Goldman investors seek answers beyond dreary second-quarter

By Lauren Tara LaCapra

NEW YORK (Reuters) - When Goldman Sachs Group Inc <GS.N> reports second-quarter earnings on Tuesday, investors will be keen to hear how the largest U.S. investment bank plans to make up for fast-fading fixed-income trading revenue.

The market expects dreary top and bottom line results.

Analysts believe Goldman will report earnings of $2.27 per share, on average, down 36.2 percent from their forecast a month ago, according to Thomson Reuters I/B/E/S. They expect revenue of $8.1 billion, down 16.9 percent from 30 days earlier.

If analysts' estimates are correct, they would represent a 17.5 percent decline in profit per share and an 8 percent decline in revenue from the year-ago period. In the second quarter of 2010, Goldman earned $2.75 cents per share, excluding one-time charges, on revenue of $8.8 billion.

"I really just want confirmation that the earnings estimates aren't going to keep dropping," said Jack Kaplan, a portfolio manager for Carret Asset Management, which has $1.4 billion under management and recently bought a small position in Goldman shares.

"Estimates were as much as $16 for full-year 2011, but we're down to $14 now two months later," he continued. "It looks cheap, but if $14 is really going to be $10, the stock's not going to rally."

The glum outlook stems largely from difficulties at Goldman's large fixed income, currency and commodities trading business, known as FICC.

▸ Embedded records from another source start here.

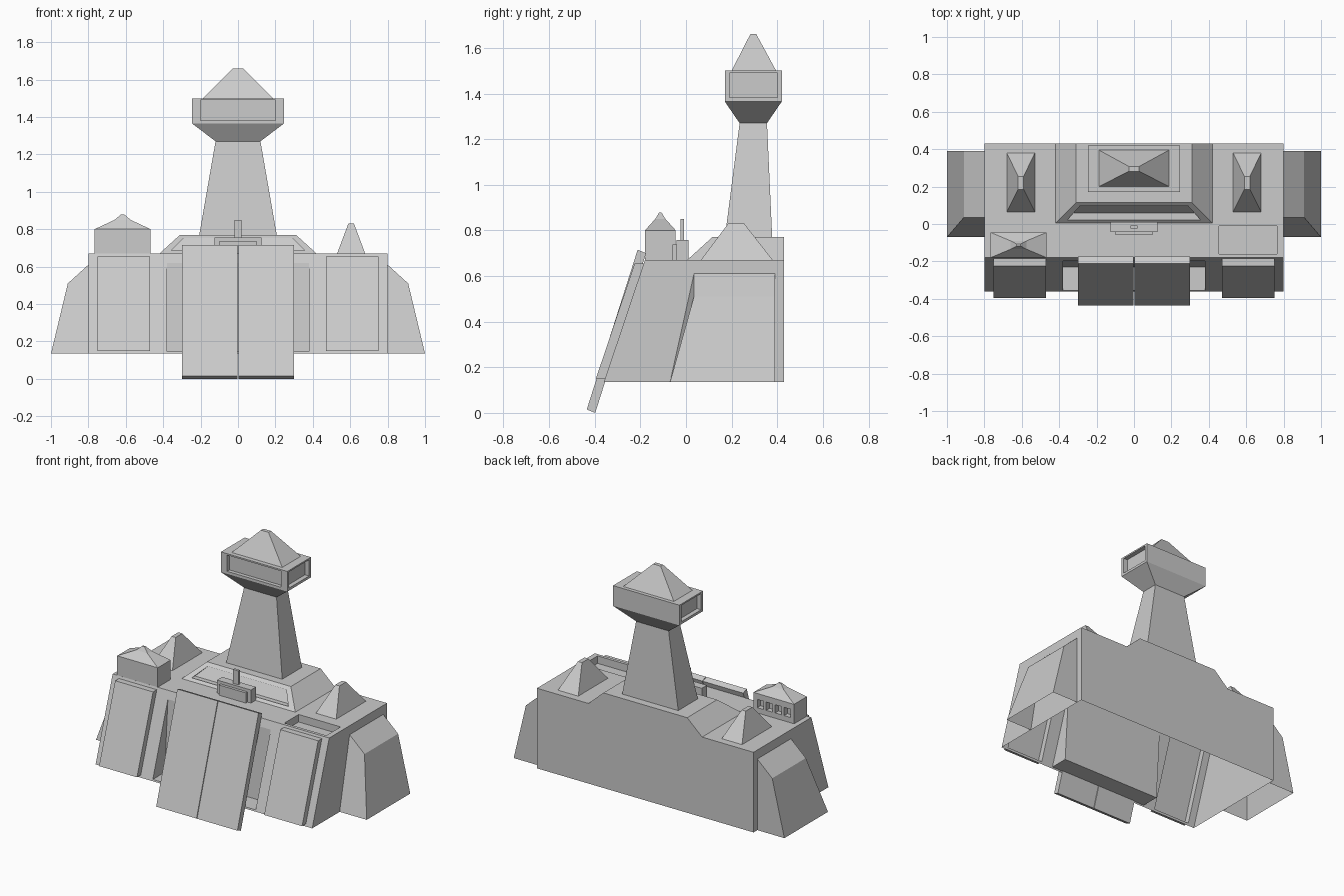
import bpy, bmesh
from mathutils import Vector

old = bpy.data.objects.get("Cube")
if old:
    bpy.data.objects.remove(old, do_unlink=True)

GREY = (0.6, 0.6, 0.6, 1)
mat = bpy.data.materials.new("light grey")
mat.use_nodes = True
mat.diffuse_color = GREY
mat.node_tree.nodes["Principled BSDF"].inputs["Base Color"].default_value = GREY


def make(name, verts, faces):
    bm = bmesh.new()
    vs = [bm.verts.new(v) for v in verts]
    for f in faces:
        bm.faces.new([vs[i] for i in f])
    bmesh.ops.recalc_face_normals(bm, faces=bm.faces)
    me = bpy.data.meshes.new(name)
    bm.to_mesh(me)
    bm.free()
    me.materials.append(mat)
    ob = bpy.data.objects.new(name, me)
    bpy.context.scene.collection.objects.link(ob)
    return ob


def loft(name, rings):
    """Closed solid through equal-length rings of points."""
    n = len(rings[0])
    verts = [p for r in rings for p in r]
    faces = [list(range(n)), list(range(len(verts) - n, len(verts)))]
    for k in range(len(rings) - 1):
        for i in range(n):
            j = (i + 1) % n
            faces.append((k * n + i, k * n + j, k * n + n + j, k * n + n + i))
    return make(name, verts, faces)


def prism(name, profile, x0, x1):
    """Side profile of (y, z) points swept along x."""
    return loft(name, [[(x, y, z) for y, z in profile] for x in (x0, x1)])


def stack(name, *levels):
    """Rectangles (z, x0, x1, y0, y1) stacked upward."""
    return loft(name, [[(a, c, z), (b, c, z), (b, d, z), (a, d, z)]
                       for z, a, b, c, d in levels])


def box(name, x0, x1, y0, y1, z0, z1):
    return stack(name, (z0, x0, x1, y0, y1), (z1, x0, x1, y0, y1))


def combine(ob, tool, op="DIFFERENCE"):
    mod = ob.modifiers.new("cut", "BOOLEAN")
    mod.operation, mod.solver, mod.object = op, "EXACT", tool
    bpy.context.view_layer.update()
    dg = bpy.context.evaluated_depsgraph_get()
    me = bpy.data.meshes.new_from_object(ob.evaluated_get(dg))
    ob.modifiers.clear()
    ob.data = me
    bpy.data.objects.remove(tool, do_unlink=True)


BASE, ROOF = 0.135, 0.67


def front(z):
    return -0.36 + (z - BASE) * 0.336


# Main hull: sloped front, notch behind the door, side panels, roof pit
hull = prism("hull", [(front(BASE), BASE), (front(ROOF), ROOF),
                      (0.43, ROOF), (0.43, BASE)], -0.8, 0.8)
combine(hull, prism("notch", [(-0.6, 0.145), (-0.23, 0.145),
                              (-0.195, 0.65), (-0.6, 0.65)], -0.38, 0.38))
for s in (-1, 1):
    lo, hi = 0.15, 0.655
    panel = prism("panel", [(front(lo) - 0.04, lo), (front(hi) - 0.04, hi),
                            (front(hi) + 0.02, hi), (front(lo) + 0.02, lo)],
                  s * 0.61 - 0.14, s * 0.61 + 0.14)
    combine(hull, panel, "UNION")
combine(hull, box("pit", 0.455, 0.765, -0.16, -0.01, 0.62, 0.8))

# The hull is open underneath
bm = bmesh.new()
bm.from_mesh(hull.data)
under = [f for f in bm.faces
         if f.normal.z < -0.9 and f.calc_center_median().z < BASE + 0.004]
bmesh.ops.delete(bm, geom=under, context="FACES")
bm.to_mesh(hull.data)
bm.free()

# Hanging door in two leaves
DOOR = [(-0.435, 0.015), (-0.398, 0.0), (-0.175, 0.70), (-0.212, 0.715)]
prism("door_right", DOOR, -0.3, -0.002)
prism("door_left", DOOR, 0.002, 0.3)

# Side wings, open underneath and towards the hull
for s, side in ((1, "left"), (-1, "right")):
    section = [(0.8, -0.07, BASE), (1.0, -0.07, BASE),
               (0.91, 0.035, 0.51), (0.8, 0.035, 0.61)]
    pts = [(s * x, y, z) for x, y, z in section]
    pts += [(s * x, 0.39, z) for x, y, z in section]
    wing = make("wing_" + side, pts,
                [(0, 1, 2, 3), (4, 5, 6, 7), (1, 2, 6, 5), (2, 3, 7, 6)])
    c = s * 0.605
    stack("roof_pyramid_" + side, (ROOF, c - 0.075, c + 0.075, 0.065, 0.38),
          (0.83, c - 0.015, c + 0.015, 0.185, 0.255))

# Raised platform with a recessed front ledge
platform = stack("platform", (ROOF, -0.42, 0.42, 0.005, 0.43),
                 (0.77, -0.31, 0.31, 0.115, 0.43))
combine(platform, stack("ledge_cut", (0.682, -0.36, 0.36, 0.022, 0.06),
                        (0.752, -0.29, 0.29, 0.022, 0.105)))

# Control box and mast
box("control_box", -0.125, 0.125, -0.042, 0.012, ROOF, 0.757)
box("control_box_step", -0.1, 0.1, -0.06, -0.04, ROOF, 0.738)
box("mast", -0.02, 0.02, -0.025, -0.008, 0.75, 0.85)

# Tower with flared neck
stack("tower", (0.765, -0.208, 0.208, 0.17, 0.378),
      (1.27, -0.12, 0.12, 0.235, 0.355))
stack("tower_neck", (1.27, -0.12, 0.12, 0.235, 0.355),
      (1.365, -0.245, 0.245, 0.17, 0.42))

# Lookout head with recessed openings on the front and both sides
head = box("tower_head", -0.245, 0.245, 0.17, 0.42, 1.365, 1.5)
combine(head, box("front_cut", -0.2, 0.2, 0.1, 0.195, 1.382, 1.49))
for s in (-1, 1):
    c = s * 0.245
    combine(head, box("side_cut", c - 0.03, c + 0.03, 0.19, 0.4, 1.382, 1.49))
stack("tower_roof", (1.5, -0.187, 0.187, 0.2, 0.395),
      (1.66, -0.028, 0.028, 0.282, 0.308))

# Corner turret with four rear windows and a kinked roof
turret = box("turret", -0.767, -0.467, -0.18, -0.045, ROOF, 0.8)
for i in range(4):
    c = -0.617 + (i - 1.5) * 0.066
    combine(turret, box("window_cut", c - 0.023, c + 0.023, -0.08, 0, 0.705, 0.76))
stack("turret_roof", (0.8, -0.767, -0.467, -0.18, -0.045),
      (0.85, -0.66, -0.574, -0.135, -0.09),
      (0.878, -0.627, -0.607, -0.118, -0.107))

Weak client activity and a lack of clear market direction have weighed on large Wall Street banks' trading businesses for the past year or so. But unlike rivals JPMorgan Chase & Co <JPM.N> or Citigroup <C.N>, which posted better-than-expected results last week, Goldman does not have a commercial banking operation to fall back on.

Goldman is also facing aggressive competition for the trading and banking business it seized during the financial crisis, when competitors were hobbled by mortgage losses. The FICC trading business contributed 35 percent of Goldman's net revenue last year, down from 48 percent in 2009.

Many analysts expect Goldman to report a quarterly decline in FICC trading of 30 to 40 percent. JPMorgan reported an 18 percent drop and Citi reported a 20 percent drop.

The absence of proprietary trading may be having a particularly strong impact on Goldman's profits.

"We're expecting a very challenging quarter for Goldman Sachs," said Howard Chen, a Credit Suisse analyst who rates the stock "outperform."

Chen cut his second-quarter estimate for Goldman by more than half in late June and lowered his target price to $170 from $190. Goldman shares are down 23.1 percent so far this year, compared with a 8.2 percent decline for the S&P 500 Financial Sector Index.

When asked in April how the company planned to deal with its trading business, Goldman's Chief Financial Officer David Viniar said the bank will look at cost cuts. Layoffs are already underway, and Goldman also plans to cut $1 billion in non-compensation costs by mid-2012.

Most analysts expect FICC trading difficulties to last at least through the end of 2011, as the economy remains stuck in neutral and clients try to figure out the impact of financial reform. But on Tuesday's conference call, investors will want to hear less about how Goldman plans to shrink costs and more about how it will grow revenue.

"I'd really like to hear more about the future," said Kaplan, who is holding off on buying more Goldman stock until after this quarter's results are out. "If the only way they're going to make their number is laying off 3,000 people, I just don't think that's going to work."

(Editing by Knut Engelmann)